More than any other way of traveling over water, sailing requires active participation. Sailors say learning to sail is much like a love affair. It means not just intimately knowing every feature of your boat, but also every movement it makes as it glides through the water and interacts with the wind. It means never getting tired of learning new things even after years of sailing.
Sailing is also a good way to exercise. Sailing is a dynamic activity that involves physical exertion. If you are going to learn to sail, it is best that you are in good physical health because sailing demands a high level of strength to avoid injury on board.
If you are still reading up to this point, I am pretty sure you are interested in learning to sail. Let me help you with some of the basic things that you need to consider.

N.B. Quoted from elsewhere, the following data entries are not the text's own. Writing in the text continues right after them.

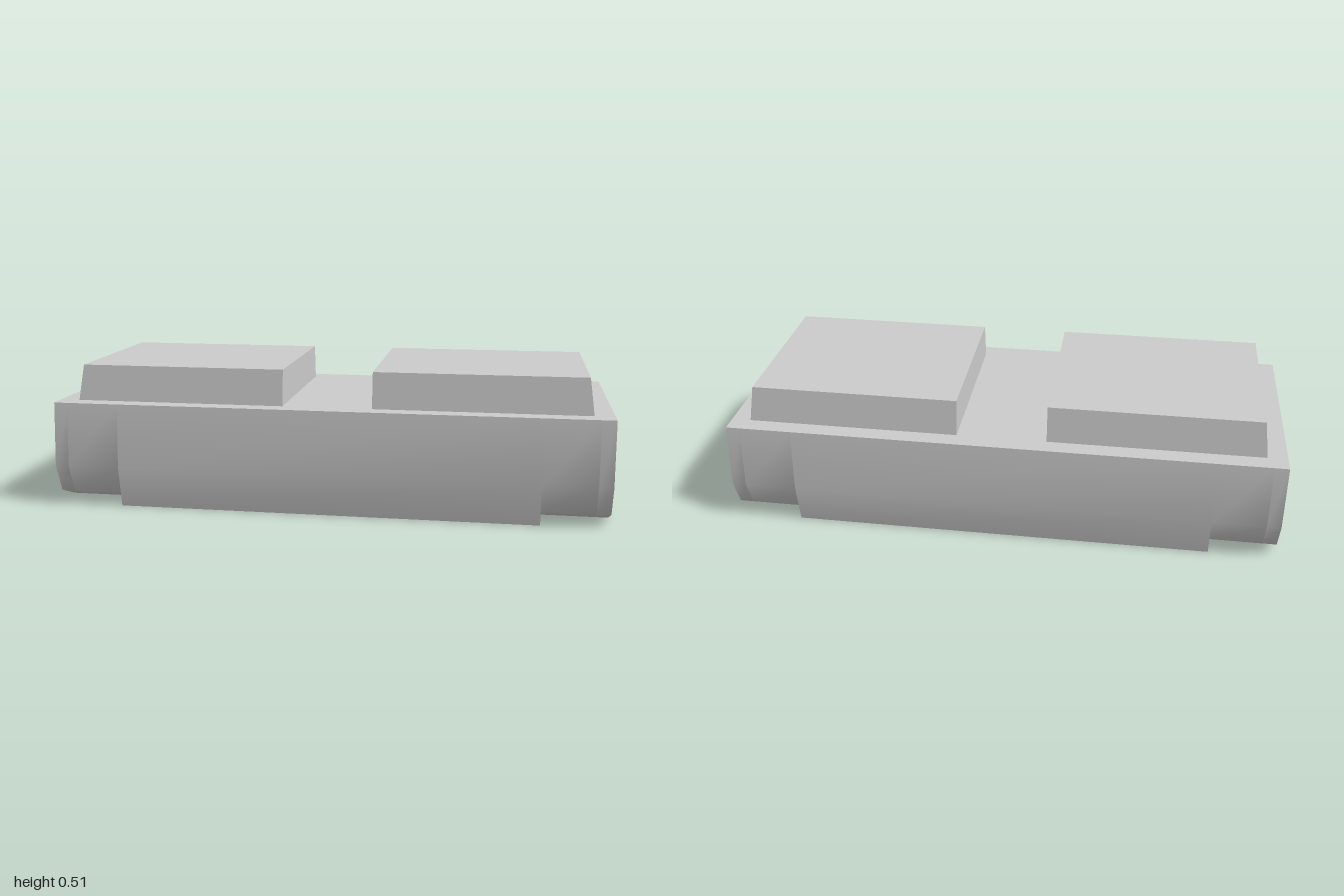
import * as THREE from 'three';
import { toCreasedNormals } from 'three/addons/utils/BufferGeometryUtils.js';

const grey = new THREE.MeshStandardMaterial({ color: 0xcccccc });

// Extrude a [z, y] outline along x, from x0 to x1
function section(name, points, x0, x1) {
  const shape = new THREE.Shape(points.map(([z, y]) => new THREE.Vector2(-z, y)));
  const extruded = new THREE.ExtrudeGeometry(shape, { depth: x1 - x0, bevelEnabled: false });
  extruded.rotateY(Math.PI / 2).translate(x0, 0, 0);
  const mesh = new THREE.Mesh(toCreasedNormals(extruded, 0.88), grey);
  mesh.name = name;
  return mesh;
}

// Raised pad with sloping outer, front and back sides and an upright inner side
function topPad() {
  const [y0, y1] = [0.38, 0.512];
  const geometry = new THREE.BoxGeometry(1, 1, 1).toNonIndexed();
  const p = geometry.attributes.position;
  for (let i = 0; i < p.count; i++) {
    const top = p.getY(i) > 0;
    const x = p.getX(i) < 0 ? 0.162 : top ? 0.912 : 0.93;
    p.setXYZ(i, x, top ? y1 : y0, Math.sign(p.getZ(i)) * (top ? 0.31 : 0.327));
  }
  geometry.computeVertexNormals();
  const mesh = new THREE.Mesh(geometry, grey);
  mesh.name = 'topPad';
  return mesh;
}

// Half of the model on +x: end plate, hollow bay behind it, and pad
function endUnit(name) {
  const back = [[-0.26, 0.003], [-0.365, 0.045], [-0.408, 0.15], [-0.39, 0.382]];
  const front = back.map(([z, y]) => [-z, y]).reverse();
  const shell = [...front, ...back];

  const unit = new THREE.Group();
  unit.name = name;
  unit.add(
    section('endPlate', [...shell.slice(0, 4), [-0.09, 0.044], ...shell.slice(4)], 0.95, 1),
    section('undersideBay', [...front, [0.25, 0.07], [0.2, 0.13], [-0.2, 0.13], [-0.25, 0.07], ...back], 0.76, 0.95),
    topPad()
  );
  return unit;
}

export function createModel() {
  const model = new THREE.Group();
  model.name = 'model';

  // Middle body with the flat-bottomed lower block
  model.add(section('centreBody', [
    [0.39, 0.382], [0.408, 0.15], [0.382, 0],
    [-0.382, 0], [-0.408, 0.15], [-0.39, 0.382],
  ], -0.76, 0.76));

  // The two ends are the same unit turned half way round
  const left = endUnit('leftEnd');
  const right = endUnit('rightEnd');
  right.rotation.y = Math.PI;
  model.add(left, right);
  return model;
}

Learning to sail – Things to consider…
- Check out training options. Before doing anything major such as buying a boat, check out sailing schools for beginners in your area. You can do this by visiting local clubs and asking for their referrals. You might even find a good personal coach out there!
- Opt for a small boat. When you learn to sail, learning on a smaller boat is easier and more manageable to handle, and many say that you become a more rounded sailor, as you have to do everything to get the job done (as compared to learning on a yacht where you may only do 1 job the whole time). It is less cumbersome to navigate because it has fewer ropes and sails and reacts quicker than bigger boats.
- Set your sights on tranquil and less congested waters. If you are a beginner and not as confident yet, the best time to practice is when the weather is perfect and traffic is manageable.
- Listen to the forecast. Never go out without knowing what to expect. Even if the forecast is favorable, it is always best to bring extra clothing and ample provisions. Always be prepared just like a good scout.
- Practice capsizing. This may sound weird but we learn best through experience. You will never know when a real-life situation such as this will happen. Practicing how to handle a capsized boat in controlled environs will provide you with important learning that will come in handy when the situation arises unexpectedly.
- Learn the traffic rules. Be familiar with sailing rules such right-of-way and safe speed. This is important to avoid collisions on the water.
- Practice, practice, and practice. As I have mentioned earlier, the basics of sailing can be learned in a short span of time. However, learning to sail is a continuous process. Every time you sail, you learn a new trick or you improve on an old one. For sailors, it is one of the things that make sailing exciting – there’s always something more to learn.
The tips offered above are just few of the many ways of making your basic learning experience safer, more enjoyable and fun. Once you embark on your “learning to sail” journey, you will realize there is a whole lot more to learn. But you cannot learn these things by reading a book; you have to go out and experience it.
Sailing on a sailboat is just a different experience. You bank on the wind to move your boat to your destination and feel the rush with every blast of air. You delight in the sound of the water splashing on the hull, of the wind lashing through the sail… or the quiet of a downwind run. Seasoned mariners say, “Once a sailor, always a sailor”. They say they could never resist the call of the sea and the wind and the waves one more time. For a sailor, indeed, the taste of salt never stales.
Enjoy your learning to sail journey – it’s one that you will never forget!